Simon will be an intriguing candidate for some West Coast school, because he now knows the SoCal kids on a personal level thanks to this summer spent developing relationships without NCAA guidelines hindering his moves. That's a huge bonus, and if you don't believe me you should've seen Richardson and Walker in their Xavier and New Mexico shirts this past season, working the jobs they "officially" got a little less than a year ago.
The second article by Parrish highlights a little known technique schools use to get players onto their campus. They are called Elite Camps. What the school does is hold a camp for 15-20 players that they are recruiting, and hire the player's summer league coaches to give a speech. It doesn't matter what it is about, because the only reason they are hired is to get the players to come to the camp. Let me explain. Let's say I am living in DC and coaching a team with two top recruits on it. UCLA (a school the players would never be able to afford to visit on their own) will pay me, say, $5,000 to come give a speech at their elite camp, with the (unwritten) understanding that a portion of that money is to be used to get the players to LA. This is all legal, apparently (Billy Donovan is even quoted in the article - he says some interesting things as well).

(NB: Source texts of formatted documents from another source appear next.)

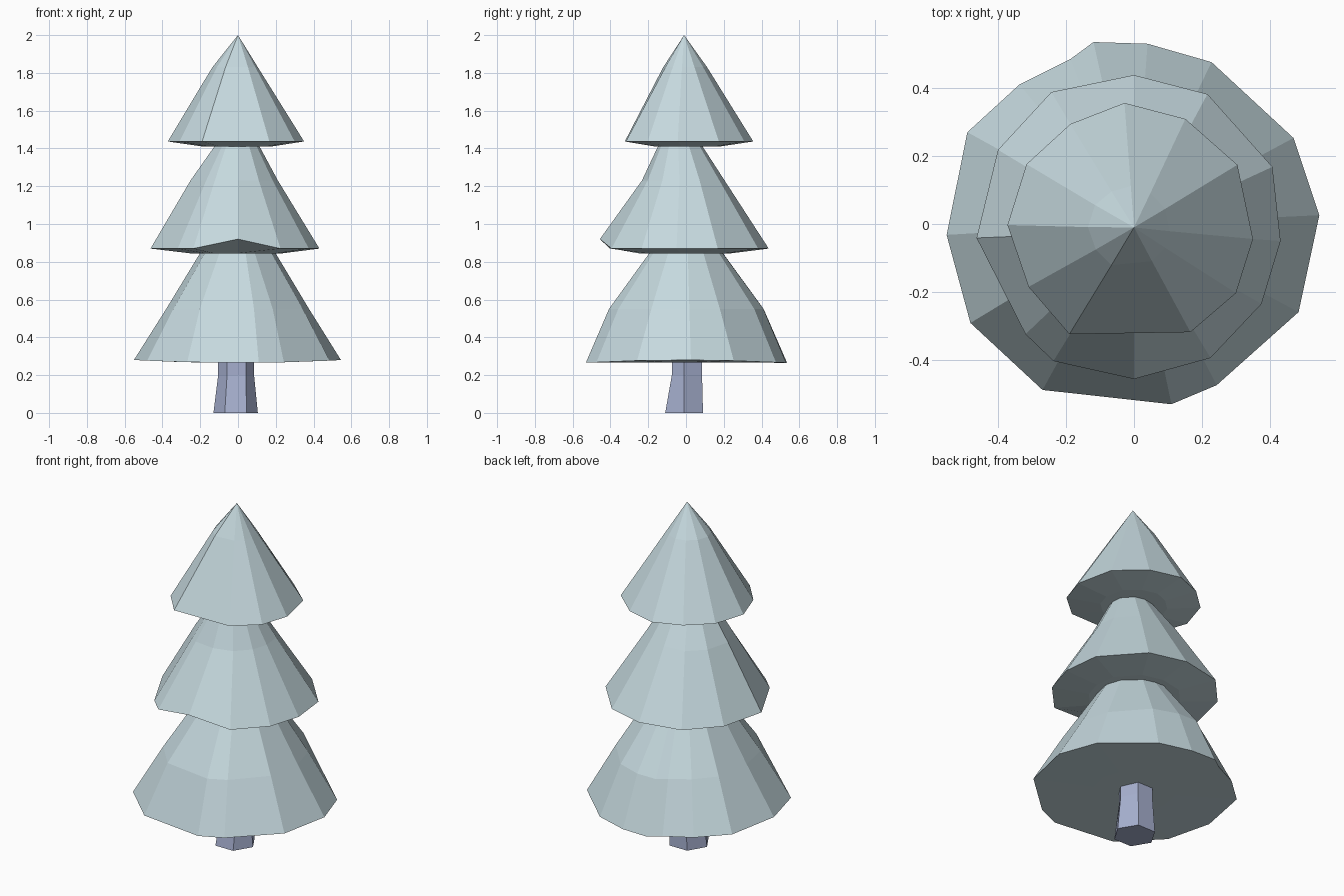
import bpy, bmesh, math

if "Cube" in bpy.data.objects:
    bpy.data.objects.remove(bpy.data.objects["Cube"])


def material(name, rgb):
    m = bpy.data.materials.new(name)
    m.diffuse_color = (*rgb, 1)
    m.use_nodes = True
    m.node_tree.nodes["Principled BSDF"].inputs["Base Color"].default_value = m.diffuse_color
    return m


def loft(name, rings, mat):
    """Flat-faced closed solid through equal-count rings; a one-point ring is a tip."""
    bm = bmesh.new()
    vs = [[bm.verts.new(p) for p in r] for r in rings]
    for a, b in zip(vs, vs[1:]):
        n = max(len(a), len(b))
        for i in range(n):
            j = (i + 1) % n
            if len(b) == 1:
                bm.faces.new((a[i], a[j], b[0]))
            else:
                bm.faces.new((a[i], a[j], b[j], b[i]))
    for r in (vs[0], vs[-1]):
        if len(r) > 2:
            bm.faces.new(r)
    bmesh.ops.recalc_face_normals(bm, faces=bm.faces)
    me = bpy.data.meshes.new(name)
    bm.to_mesh(me)
    bm.free()
    me.materials.append(mat)
    ob = bpy.data.objects.new(name, me)
    bpy.context.collection.objects.link(ob)
    return ob


def scaled(rim, s, z, dy=0.0, bulge=lambda a: 0.0):
    """Copy of the rim outline, shrunk, with an outward bulge by direction."""
    out = []
    for x, y in rim:
        a = math.atan2(y, x)
        b = bulge(a)
        out.append((x * s + b * math.cos(a), y * s + dy + b * math.sin(a), z))
    return out


needles = material("needles", (0.56, 0.69, 0.73))
bark = material("bark", (0.38, 0.43, 0.62))

# Irregular rim outlines of the three branch tiers
low = [(.545, .026), (.469, .253), (.228, .476), (.04, .53), (-.119, .535),
       (-.187, .485), (-.337, .41), (-.49, .27), (-.551, -.032), (-.481, -.291),
       (-.269, -.488), (.11, -.53), (.243, -.474), (.484, -.259)]
mid = [(.407, .168), (.216, .382), (0, .438), (-.243, .388), (-.40, .218),
       (-.463, -.041), (-.319, -.324), (-.237, -.403), (0, -.456),
       (.225, -.394), (.375, -.235), (.431, -.05)]
top = [(.304, .174), (.151, .309), (-.028, .356), (-.187, .294), (-.316, .176),
       (-.372, -.003), (-.31, -.185), (-.19, -.324), (.166, -.318),
       (.30, -.203), (.35, -.044)]

# Lower tier: flat underside, swelling towards front and back
low_rim = [(x, y, .265 + .05 * x * x) for x, y in low]
loft("lower_branches", [
    scaled(low, .4, .267), low_rim,
    scaled(low, .69, .55, 0, lambda a: .045 * math.sin(a) ** 2),
    scaled(low, .36, .85)], needles)

# Middle tier: rim lifted in a small notch at the front
mid_rim = [(x, y, .92 if x == 0 and y < 0 else .87) for x, y in mid]
loft("middle_branches", [
    scaled(mid, .55, .845), mid_rim,
    scaled(mid, .49, 1.23, -.01, lambda a: .025 * max(0, -math.cos(a))),
    scaled(mid, .24, 1.43, -.03)], needles)

# Upper tier: ends in the tip
top_rim = [(x, y, 1.437) for x, y in top]
loft("upper_branches", [
    scaled(top, .5, 1.41), top_rim,
    scaled(top, .30, 1.83, -.008, lambda a: .012 - .012 * math.cos(a)),
    [(0, -.01, 2.0)]], needles)

# Trunk: six-sided, flared at the foot
foot = [(.105, -.01), (.045, .09), (-.07, .09), (-.13, -.01), (-.07, -.11), (.045, -.11)]
neck = [(.085, -.01), (.042, .085), (-.058, .085), (-.105, -.01), (-.058, -.075), (.042, -.075)]
loft("trunk", [scaled(foot, 1, 0), scaled(neck, 1, .2), scaled(neck, 1, .28)], bark)
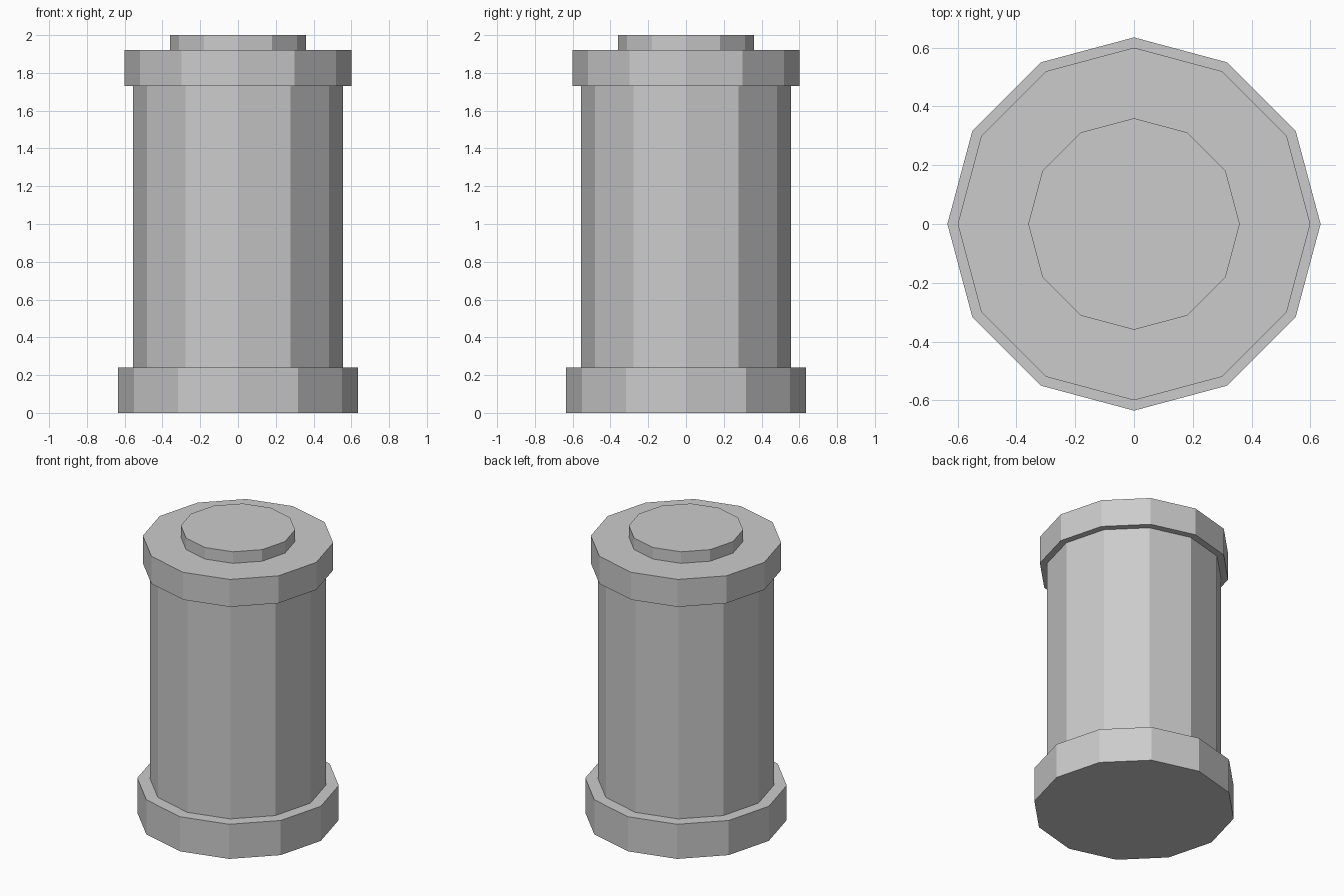
import bpy
import math

if "Cube" in bpy.data.objects:
    bpy.data.objects.remove(bpy.data.objects["Cube"])

SIDES = 12

grey = bpy.data.materials.new("light_grey")
grey.diffuse_color = (0.6, 0.6, 0.6, 1.0)
grey.use_nodes = True
grey.node_tree.nodes["Principled BSDF"].inputs["Base Color"].default_value = grey.diffuse_color


def drum(name, radius, z0, z1):
    """Flat-faced twelve-sided drum with a corner on each axis."""
    bpy.ops.mesh.primitive_cylinder_add(
        vertices=SIDES, radius=radius, depth=z1 - z0,
        location=(0, 0, (z0 + z1) / 2))
    obj = bpy.context.object
    obj.name = name
    obj.data.materials.append(grey)
    return obj


# Stacked parts, bottom to top
drum("base_ring", 0.635, 0.0, 0.24)
drum("body", 0.555, 0.24, 1.73)
drum("top_collar", 0.60, 1.73, 1.92)
drum("lid", 0.36, 1.92, 2.0)
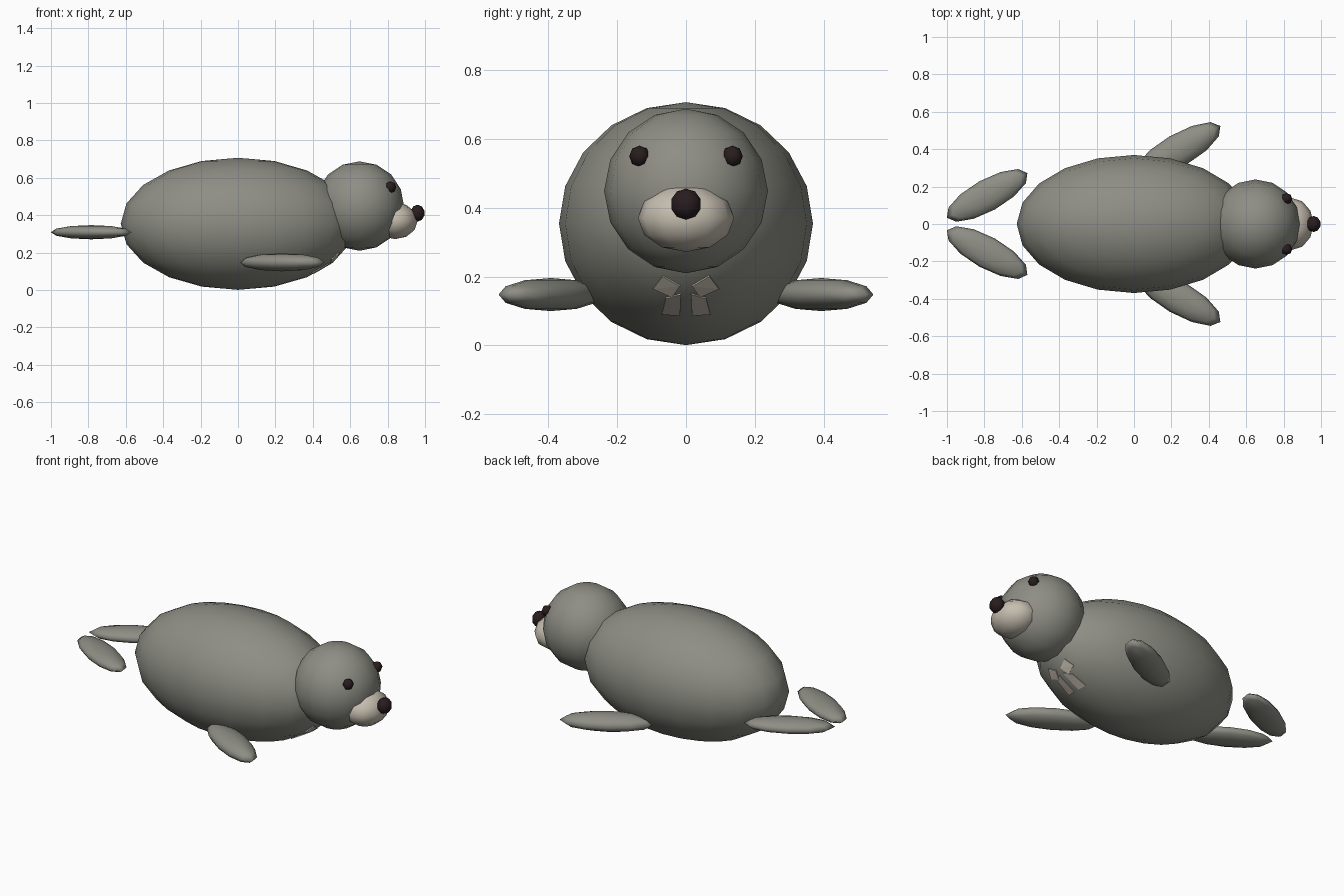
import bpy
import bmesh
import math
from mathutils import Vector, Matrix
from mathutils.bvhtree import BVHTree

cube = bpy.data.objects.get("Cube")
if cube:
    bpy.data.objects.remove(cube, do_unlink=True)


def material(name, rgb):
    mat = bpy.data.materials.new(name)
    mat.use_nodes = True
    color = (*rgb, 1.0)
    mat.diffuse_color = color
    bsdf = next(n for n in mat.node_tree.nodes if n.type == "BSDF_PRINCIPLED")
    bsdf.inputs["Base Color"].default_value = color
    bsdf.inputs["Roughness"].default_value = 0.7
    return mat


grey = material("fur grey", (0.27, 0.27, 0.235))
cream = material("muzzle cream", (0.56, 0.51, 0.43))
dark = material("nose dark brown", (0.022, 0.012, 0.013))


def add_mesh(name, bm, mat):
    mesh = bpy.data.meshes.new(name)
    bm.to_mesh(mesh)
    bm.free()
    mesh.materials.append(mat)
    obj = bpy.data.objects.new(name, mesh)
    bpy.context.collection.objects.link(obj)
    return obj


def ellipsoid(name, center, radii, mat, sides, turn=0.0):
    """Smooth-shaded stretched sphere, turned about z by degrees."""
    bm = bmesh.new()
    shape = (Matrix.Translation(center)
             @ Matrix.Rotation(math.radians(turn), 4, "Z")
             @ Matrix.Diagonal((*radii, 1.0)))
    bmesh.ops.create_uvsphere(bm, u_segments=sides, v_segments=sides // 2,
                              radius=1.0, matrix=shape)
    for face in bm.faces:
        face.smooth = True
    return add_mesh(name, bm, mat)


# Body, head and face
body = ellipsoid("body", (0, 0, 0.354), (0.627, 0.369, 0.353), grey, 20)
ellipsoid("head", (0.65, 0, 0.449), (0.238, 0.238, 0.239), grey, 16)
ellipsoid("muzzle", (0.84, 0, 0.37), (0.12, 0.14, 0.098), cream, 12)
ellipsoid("nose", (0.96, 0, 0.411), (0.04, 0.045, 0.045), dark, 10)

# Paired eyes and flippers
for side, label in ((1, "left"), (-1, "right")):
    ellipsoid(f"{label}_eye", (0.816, side * 0.135, 0.55),
              (0.03, 0.03, 0.031), dark, 8)
    ellipsoid(f"{label}_front_flipper", (0.235, side * 0.393, 0.148),
              (0.262, 0.088, 0.048), grey, 12, side * 30)
    ellipsoid(f"{label}_rear_flipper", (-0.785, side * 0.153, 0.309),
              (0.246, 0.086, 0.038), grey, 12, side * 29)

# Pale chest patches laid onto the body surface, as (y, z) outlines
surface = BVHTree.FromPolygons([v.co for v in body.data.vertices],
                               [p.vertices for p in body.data.polygons])
patches = {
    "upper": [(0.067, 0.204), (0.017, 0.175), (0.04, 0.143), (0.095, 0.167)],
    "lower": [(0.058, 0.14), (0.014, 0.152), (0.017, 0.09), (0.07, 0.094)],
}


def on_body(y, z):
    hit, normal, _, _ = surface.ray_cast(Vector((2, y, z)), Vector((-1, 0, 0)))
    return hit + normal * 0.002


for side, label in ((1, "left"), (-1, "right")):
    for level, outline in patches.items():
        bm = bmesh.new()
        middle = bm.verts.new(on_body(side * sum(p[0] for p in outline) / 4,
                                      sum(p[1] for p in outline) / 4))
        rim = [bm.verts.new(on_body(side * y, z)) for y, z in outline]
        for i, vert in enumerate(rim):
            bm.faces.new((middle, vert, rim[(i + 1) % 4]))
        patch = add_mesh(f"{label}_{level}_chest_patch", bm, cream)
        plate = patch.modifiers.new("thickness", "SOLIDIFY")
        plate.thickness = 0.006
        plate.offset = 0.0
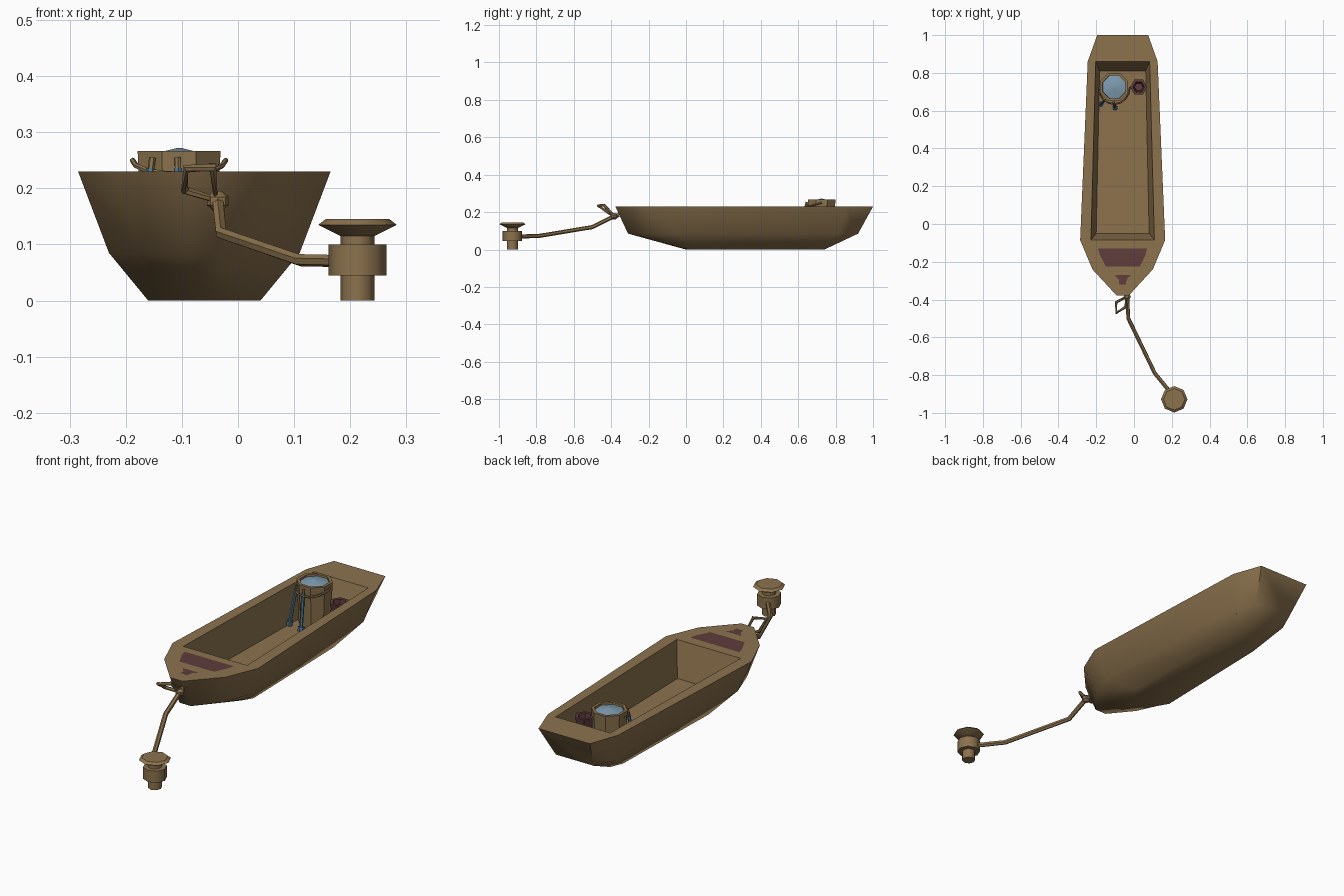
import bpy, bmesh, math
from mathutils import Vector

cube = bpy.data.objects.get("Cube")
if cube:
    bpy.data.objects.remove(cube, do_unlink=True)


def make_material(name, rgb):
    mat = bpy.data.materials.new(name)
    mat.use_nodes = True
    mat.diffuse_color = (*rgb, 1)
    bsdf = next(n for n in mat.node_tree.nodes if n.type == 'BSDF_PRINCIPLED')
    bsdf.inputs["Base Color"].default_value = (*rgb, 1)
    return mat


WOOD = make_material("brown wood", (0.262, 0.171, 0.076))
RED = make_material("dark red", (0.115, 0.045, 0.045))
WATER = make_material("pale blue water", (0.21, 0.33, 0.43))
STEEL = make_material("blue steel", (0.08, 0.17, 0.26))


def finish(name, bm, mat, angle=None):
    bmesh.ops.recalc_face_normals(bm, faces=bm.faces)
    mesh = bpy.data.meshes.new(name)
    bm.to_mesh(mesh)
    bm.free()
    mesh.materials.append(mat)
    obj = bpy.data.objects.new(name, mesh)
    bpy.context.collection.objects.link(obj)
    if angle:
        bpy.ops.object.select_all(action='DESELECT')
        obj.select_set(True)
        bpy.context.view_layer.objects.active = obj
        bpy.ops.object.shade_smooth_by_angle(angle=math.radians(angle))
    return obj


def bridge(bm, a, b):
    for i in range(len(a)):
        j = (i + 1) % len(a)
        bm.faces.new((a[i], a[j], b[j], b[i]))


def turned(name, centre, profile, mat, sides=8, angle=40, turn=0.0):
    """Closed solid turned from (radius, z) points."""
    bm = bmesh.new()
    rings = []
    for r, z in profile:
        ring = []
        for i in range(sides):
            t = 2 * math.pi * i / sides + turn
            ring.append(bm.verts.new((centre[0] + r * math.cos(t),
                                      centre[1] + r * math.sin(t), z)))
        rings.append(ring)
    for a, b in zip(rings, rings[1:]):
        bridge(bm, a, b)
    bm.faces.new(rings[0])
    bm.faces.new(rings[-1])
    return finish(name, bm, mat, angle)


def tube(name, points, radius, mat, sides=6, closed=False):
    """Mitred tube along a path."""
    pts = [Vector(p) for p in points]
    n = len(pts)
    bm = bmesh.new()
    rings = []
    for i, p in enumerate(pts):
        before = pts[i - 1] if i or closed else p
        after = pts[(i + 1) % n] if i < n - 1 or closed else p
        d = (p - before).normalized() + (after - p).normalized()
        d.normalize()
        u = d.cross(Vector((0.3, 0.2, 1))).normalized()
        v = d.cross(u)
        rings.append([bm.verts.new(p + radius * (u * math.cos(t) + v * math.sin(t)))
                      for t in (2 * math.pi * k / sides for k in range(sides))])
    for a, b in zip(rings, rings[1:]):
        bridge(bm, a, b)
    if closed:
        bridge(bm, rings[-1], rings[0])
    else:
        bm.faces.new(rings[0])
        bm.faces.new(rings[-1])
    return finish(name, bm, mat, 40)


# Hull: three mirrored outlines of (half width, y), then the open well
MID_X = -0.06
DECK = 0.23


def outline(bm, z, half):
    right = [bm.verts.new((MID_X + w, y, z)) for w, y in half]
    left = [bm.verts.new((MID_X - w, y, z)) for w, y in reversed(half)]
    return right + left


bm = bmesh.new()
keel = outline(bm, 0, [(.06, .74), (.085, .68), (.1, .06), (.07, .01), (.02, 0)])
chine = outline(bm, .085, [(.1, .92), (.145, .82), (.17, -.06), (.12, -.2), (.03, -.31)])
top = outline(bm, DECK, [(.135, 1), (.185, .86), (.225, -.085), (.16, -.24), (.033, -.378)])
lip = outline(bm, DECK, [(.143, .86), (.168, -.085)])
floor = outline(bm, .065, [(.122, .81), (.14, -.05)])
bridge(bm, keel, chine)
bridge(bm, chine, top)
bridge(bm, lip, floor)
bm.faces.new(keel)
bm.faces.new(floor)
bm.faces.new((top[0], top[1], lip[0]))
bm.faces.new((top[9], lip[3], top[8]))
bm.faces.new((top[1], top[2], lip[1], lip[0]))
bm.faces.new((top[8], lip[3], lip[2], top[7]))
bm.faces.new((top[0], lip[0], lip[3], top[9]))
bm.faces.new(top[2:8] + [lip[2], lip[1]])
finish("hull", bm, WOOD, 60)

# Red stains on the fore deck
for name, half in (("large_deck_stain", [(.13, -.13), (.12, -.165), (.09, -.225)]),
                   ("small_deck_stain", [(.042, -.27), (.02, -.295), (.018, -.32)])):
    bm = bmesh.new()
    bm.faces.new(outline(bm, DECK + .002, half))
    finish(name, bm, RED)

# Bucket with water and a drooping handle
BUCKET = (-.105, .725)
turned("bucket", BUCKET, [(.07, .066), (.08, .267), (.066, .267), (.064, .24)], WOOD,
       turn=math.pi / 8)
turned("bucket_water", BUCKET, [(.065, .25), (.065, .258), (.004, .272)], WATER,
       turn=math.pi / 8)
arc = [math.pi * (1 + k / 8) for k in range(9)]
tube("bucket_handle", [(BUCKET[0] + .083 * math.cos(t), BUCKET[1] + .09 * math.sin(t),
                        .25 + .025 * math.sin(t)) for t in arc], .005, WOOD)

# Cup beside the bucket
turned("cup", (.025, .725), [(.036, .066), (.028, .12), (.045, .2), (.03, .2), (.022, .13)],
       RED, sides=6, angle=30)

# Two tools leaning on the bucket
for name, foot, head in (("left_tool", (-.10, .615, .07), (-.107, .642, .235)),
                         ("right_tool", (-.175, .635, .07), (-.155, .655, .235))):
    a, b = Vector(foot), Vector(head)
    tube(name + "_shaft", [a, b], .008, STEEL)
    tube(name + "_foot", [a, a.lerp(b, .12)], .014, STEEL)
    tube(name + "_tip", [b, b.lerp(a, -.12)], .006, WOOD)

# Mooring rope with a knot and loop at the bow
tube("mooring_rope", [(-.04, -.36, .185), (-.035, -.4, .17), (-.03, -.5, .12),
                      (.11, -.79, .072), (.2, -.9, .07)], .011, WOOD)
tube("rope_loop", [(-.04, -.385, .18), (-.095, -.415, .197), (-.093, -.47, .235),
                   (-.045, -.44, .238)], .008, WOOD, closed=True)
turned("rope_knot", (-.036, -.385), [(.008, .16), (.019, .17), (.019, .185), (.008, .195)],
       WOOD)

# Mooring post
POST = (.213, -.928)
turned("post_shaft", POST, [(.03, 0), (.03, .12)], WOOD, angle=50)
turned("post_drum", POST, [(.052, .045), (.052, .1)], WOOD, angle=50)
turned("post_cap", POST, [(.03, .115), (.07, .135), (.057, .145)], WOOD, angle=30)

Now I know what you're thinking: How exactly is this legal?
Answer: It's legal because the NCAA does not regulate who universities hire to work summer camps, meaning Oklahoma State's Travis Ford could hire my uncle or John Wall's AAU coach to work his camp, and there's no NCAA guideline preventing him from doing it.
Furthermore, the NCAA can't regulate how much AAU coaches can be paid for working a camp any more than it can regulate how much Louisville pays Rick Pitino for doing a radio show or how much Washington spends on pregame meals. Everything is OK as long as the pay is consistent -- meaning Oklahoma State is in the clear provided it pays every AAU coach who works a camp roughly the same amount, regardless of whether the pay is $500, $2,500 or $5,000.
(It's also worth noting there is nothing preventing a school from hiring the same AAU coach to work five different camps in one summer. In that case, a $5,000 payday for one afternoon of talking could turn into a $25,000 windfall for five afternoons of talking, and do you see how this is a slippery slope?